• Your goal: Restate exactly the lines of the entries below, beginning with the first and ending with the line that holds "(0.68, 0.032, 0.014))". Pictures are not copied.

Stored data entries:

——

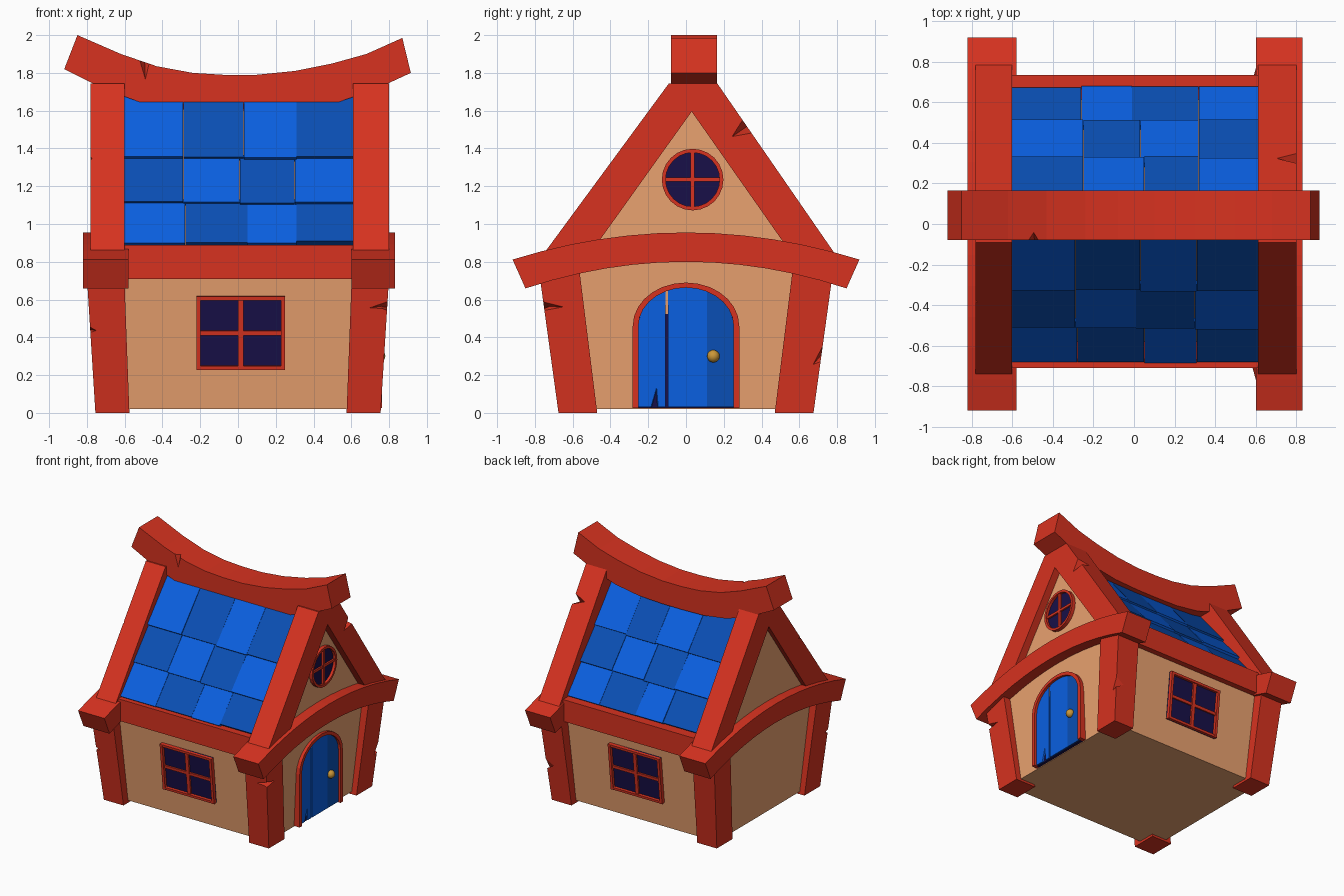
import bpy, bmesh, math, random
from mathutils import Matrix

if "Cube" in bpy.data.objects:
    bpy.data.objects.remove(bpy.data.objects["Cube"])

random.seed(4)


def material(name, rgb):
    m = bpy.data.materials.new(name)
    m.diffuse_color = (*rgb, 1)
    m.use_nodes = True
    m.node_tree.nodes["Principled BSDF"].inputs["Base Color"].default_value = m.diffuse_color
    return m


RED = material("red_timber", (0.68, 0.032, 0.014))
TAN = material("plaster", (0.82, 0.36, 0.16))
BLUE = material("blue_light", (0.003, 0.115, 0.75))
NAVY = material("blue_dark", (0.003, 0.078, 0.46))
GLASS = material("dark_glass", (0.009, 0.005, 0.065))
GOLD = material("brass", (0.60, 0.31, 0.04))


def build(name, verts, faces, mat):
    me = bpy.data.meshes.new(name)
    me.from_pydata(verts, [], faces)
    bm = bmesh.new()
    bm.from_mesh(me)
    bmesh.ops.recalc_face_normals(bm, faces=bm.faces)
    bm.to_mesh(me)
    bm.free()
    ob = bpy.data.objects.new(name, me)
    bpy.context.collection.objects.link(ob)
    me.materials.append(mat)
    return ob


def at(axis, p, w):
    return (w, p[0], p[1]) if axis == 'x' else (p[0], w, p[1])


def prism(name, poly, axis, lo, hi, mat):
    """Extrude a side-view polygon along x or y."""
    n = len(poly)
    verts = [at(axis, p, lo) for p in poly] + [at(axis, p, hi) for p in poly]
    faces = [list(range(n)), list(range(n, 2 * n))]
    faces += [(i, (i + 1) % n, (i + 1) % n + n, i + n) for i in range(n)]
    return build(name, verts, faces, mat)


def ribbon(name, outer, inner, axis, lo, hi, mat, closed=False):
    """Rectangular beam following an outer and an inner line."""
    n = len(outer)
    verts = []
    for o, i in zip(outer, inner):
        verts += [at(axis, o, lo), at(axis, o, hi), at(axis, i, hi), at(axis, i, lo)]
    faces = []
    for k in range(n if closed else n - 1):
        a, b = 4 * k, 4 * ((k + 1) % n)
        faces += [(a + j, a + (j + 1) % 4, b + (j + 1) % 4, b + j) for j in range(4)]
    if not closed:
        faces += [(0, 1, 2, 3), tuple(range(4 * n - 4, 4 * n))]
    return build(name, verts, faces, mat)


def taper(name, low, high, z0, z1, mat):
    """Box from rectangle low to rectangle high, each (x0, x1, y0, y1)."""
    verts = [(r[i], r[j], z) for r, z in ((low, z0), (high, z1))
             for i, j in ((0, 2), (1, 2), (1, 3), (0, 3))]
    return build(name, verts, [(0, 1, 2, 3), (4, 5, 6, 7), (0, 1, 5, 4), (1, 2, 6, 5),
                               (2, 3, 7, 6), (3, 0, 4, 7)], mat)


def box(name, x0, x1, y0, y1, z0, z1, mat):
    return taper(name, (x0, x1, y0, y1), (x0, x1, y0, y1), z0, z1, mat)


def notch(ob, tri, axis, surface, deep):
    """Chip a wedge out of a timber, deepest between the first two points."""
    mid = [(tri[0][i] + tri[1][i]) / 2 for i in (0, 1)]
    cut = build("chip_cutter", [at(axis, p, surface) for p in tri] + [at(axis, mid, deep)],
                [(0, 1, 2), (0, 1, 3), (1, 2, 3), (2, 0, 3)], RED)
    cut.hide_render = True
    mod = ob.modifiers.new("chip", 'BOOLEAN')
    mod.operation, mod.solver, mod.object = 'DIFFERENCE', 'EXACT', cut
    bpy.context.view_layer.objects.active = ob
    bpy.ops.object.modifier_apply(modifier=mod.name)
    bpy.data.objects.remove(cut)


# Plaster walls, roof core and gables
taper("walls", (-0.71, 0.71, -0.615, 0.615), (-0.745, 0.745, -0.70, 0.70), 0.02, 0.82, TAN)
prism("gable", [(-0.65, 0.80), (0.68, 0.80), (0.035, 1.66)], 'x', -0.74, 0.74, TAN)

# Flared corner posts
posts = {}
for sx in (-1, 1):
    for sy in (-1, 1):
        key = ("left", "right")[sx > 0] + ("_front", "_back")[sy > 0]
        posts[key] = taper("post_" + key,
                           (sx * 0.575, sx * 0.755, sy * 0.47, sy * 0.675),
                           (sx * 0.605, sx * 0.805, sy * 0.57, sy * 0.785), 0, 0.80, RED)

# Curved tie beams and rafters on both gables
ts = [i / 6 - 1 for i in range(13)]
top = [(0.918 * t, 0.955 - 0.17 * (0.918 * t) ** 2) for t in ts]
low = [(0.85 * t, 0.80 - 0.195 * (0.85 * t) ** 2) for t in ts]
rafters = {}
for side, tie, raf in (("left", (-0.82, -0.58), (-0.78, -0.60)),
                       ("right", (0.60, 0.83), (0.61, 0.80))):
    ribbon("tie_beam_" + side, top, low, 'x', *tie, RED)
    rafters[side] = prism("rafters_" + side,
                          [(-0.77, 0.82), (-0.09, 1.745), (0.165, 1.745), (0.79, 0.84),
                           (0.56, 0.84), (0.03, 1.595), (-0.51, 0.84)], 'x', *raf, RED)

# Eave beams
box("eave_front", -0.64, 0.64, -0.71, -0.55, 0.71, 0.89, RED)
box("eave_back", -0.64, 0.64, 0.55, 0.735, 0.71, 0.89, RED)

# Sagging ridge beam
ridge = ribbon("ridge_beam",
               [(-0.85, 2.0), (-0.62, 1.90), (-0.43, 1.835), (-0.24, 1.80), (-0.08, 1.79),
                (0.1, 1.79), (0.3, 1.81), (0.5, 1.85), (0.68, 1.90), (0.87, 1.985)],
               [(-0.92, 1.82), (-0.70, 1.71), (-0.49, 1.635), (-0.28, 1.605), (-0.08, 1.60),
                (0.1, 1.60), (0.32, 1.61), (0.53, 1.645), (0.72, 1.71), (0.915, 1.80)],
               'y', -0.08, 0.165, RED)

# Roof tiles: three overlapping checkered rows per slope
steps = (0, 0.28, 0.59, 1)
slopes = (("front", (-0.675, 0.90), (-0.08, 1.66), 0,
           ((-0.28, 0.05, 0.31), (-0.29, 0.01, 0.30), (-0.29, 0.03, 0.31))),
          ("back", (0.675, 0.90), (0.085, 1.66), 1,
           ((-0.26, -0.01, 0.32), (-0.25, 0.03, 0.32), (-0.25, 0.05, 0.32))))
for side, p0, p1, flip, joints in slopes:
    dy, dz = p1[0] - p0[0], p1[1] - p0[1]
    ln = math.hypot(dy, dz)
    ny, nz = (-dz / ln, dy / ln) if dy > 0 else (dz / ln, -dy / ln)

    def on_slope(t, h):
        return (p0[0] + dy * t + ny * h, p0[1] + dz * t + nz * h)

    for r in range(3):
        cols = (-0.605, *joints[r], 0.62)
        for c in range(4):
            a = steps[r] + random.uniform(-0.008, 0.008)
            b = steps[r + 1] + 0.03
            h = random.uniform(0.002, 0.012)
            poly = [on_slope(a, h), on_slope(b, -0.010), on_slope(b, -0.035), on_slope(a, -0.025)]
            prism(f"tile_{side}_{r}_{c}", poly, 'x', cols[c] + 0.001, cols[c + 1] - 0.001,
                  NAVY if (r + c + flip) % 2 else BLUE)

# Four-pane windows leaning with the front and back walls
for side, turn in (("front", 0), ("back", math.pi)):
    M = (Matrix.Rotation(turn, 4, 'Z') @ Matrix.Translation((0.015, -0.658, 0.425))
         @ Matrix.Rotation(0.106, 4, 'X'))
    W, H = 0.235, 0.195
    parts = [("glass", -W, W, -0.008, 0.02, -H, H, GLASS),
             ("mullion", -0.015, 0.015, -0.022, 0.02, -H, H, RED),
             ("transom", -W, W, -0.020, 0.02, -0.012, 0.012, RED)]
    for s, n in ((-1, "a"), (1, "b")):
        parts.append(("jamb_" + n, *sorted((s * W, s * (W - 0.022))), -0.032, 0.02, -H, H, RED))
        parts.append(("rail_" + n, -W, W, -0.030, 0.02, *sorted((s * H, s * (H - 0.02))), RED))
    for name, *dims in parts:
        box(f"window_{side}_{name}", *dims).data.transform(M)

# Round window in the right gable
circle = [(math.cos(i * math.tau / 24), math.sin(i * math.tau / 24)) for i in range(24)]
disc = lambda r: [(0.035 + r * c, 1.235 + r * s) for c, s in circle]
ribbon("round_window_frame", disc(0.163), disc(0.143), 'x', 0.72, 0.77, RED, True)
prism("round_window_glass", disc(0.15), 'x', 0.72, 0.748, GLASS)
box("round_window_mullion", 0.73, 0.763, 0.025, 0.045, 1.09, 1.38, RED)
box("round_window_transom", 0.73, 0.761, -0.11, 0.18, 1.225, 1.245, RED)


# Arched plank door on the right side
def arch(w, h):
    arc = [math.pi * i / 14 for i in range(15)]
    return [(w, 0.025)] + [(w * math.cos(a), 0.46 + h * math.sin(a)) for a in arc] + [(-w, 0.025)]


ribbon("door_frame", arch(0.282, 0.23), arch(0.252, 0.203), 'x', 0.69, 0.762, RED)
prism("door_backing", arch(0.26, 0.21), 'x', 0.69, 0.732, GLASS)
for n, (a, b, mat) in enumerate(((-0.254, -0.108, BLUE), (-0.094, 0.11, BLUE), (0.11, 0.254, NAVY))):
    ys = [b + (a - b) * i / 8 for i in range(9)]
    poly = [(a, 0.03), (b, 0.03)]
    poly += [(y, 0.46 + 0.205 * math.sqrt(max(0, 1 - (y / 0.2545) ** 2))) for y in ys]
    plank = prism(f"door_plank_{n}", poly, 'x', 0.70, 0.742, mat)
    if n == 0:
        notch(plank, [(-0.19, 0.02), (-0.145, 0.02), (-0.155, 0.14)], 'x', 0.745, 0.68)
bpy.ops.mesh.primitive_uv_sphere_add(segments=16, ring_count=10, radius=0.033,
                                     location=(0.747, 0.145, 0.30))
knob = bpy.context.object
knob.name = "door_knob"
knob.data.materials.append(GOLD)
bpy.ops.object.shade_smooth_by_angle()

# Chips in the timber
notch(ridge, [(-0.53, 1.89), (-0.46, 1.88), (-0.49, 1.755)], 'y', -0.085, -0.03)
notch(posts["right_front"], [(-0.79, 0.60), (-0.79, 0.53), (-0.63, 0.56)], 'x', 0.80, 0.72)
notch(posts["right_front"], [(0.81, 0.60), (0.81, 0.545), (0.66, 0.55)], 'y', -0.77, -0.69)
notch(posts["right_back"], [(0.74, 0.39), (0.73, 0.27), (0.66, 0.24)], 'x', 0.79, 0.68)
notch(posts["left_front"], [(-0.80, 0.47), (-0.80, 0.41), (-0.73, 0.435)], 'y', -0.76, -0.67)
notch(rafters["right"], [(0.30, 1.555), (0.35, 1.48), (0.24, 1.46)], 'x', 0.805, 0.70)
notch(rafters["left"], [(-0.80, 1.41), (-0.80, 1.31), (-0.745, 1.33)], 'y', -0.48, -0.28)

——

• Written solution:
import bpy, bmesh, math, random
from mathutils import Matrix

if "Cube" in bpy.data.objects:
    bpy.data.objects.remove(bpy.data.objects["Cube"])

random.seed(4)


def material(name, rgb):
    m = bpy.data.materials.new(name)
    m.diffuse_color = (*rgb, 1)
    m.use_nodes = True
    m.node_tree.nodes["Principled BSDF"].inputs["Base Color"].default_value = m.diffuse_color
    return m


RED = material("red_timber", (0.68, 0.032, 0.014))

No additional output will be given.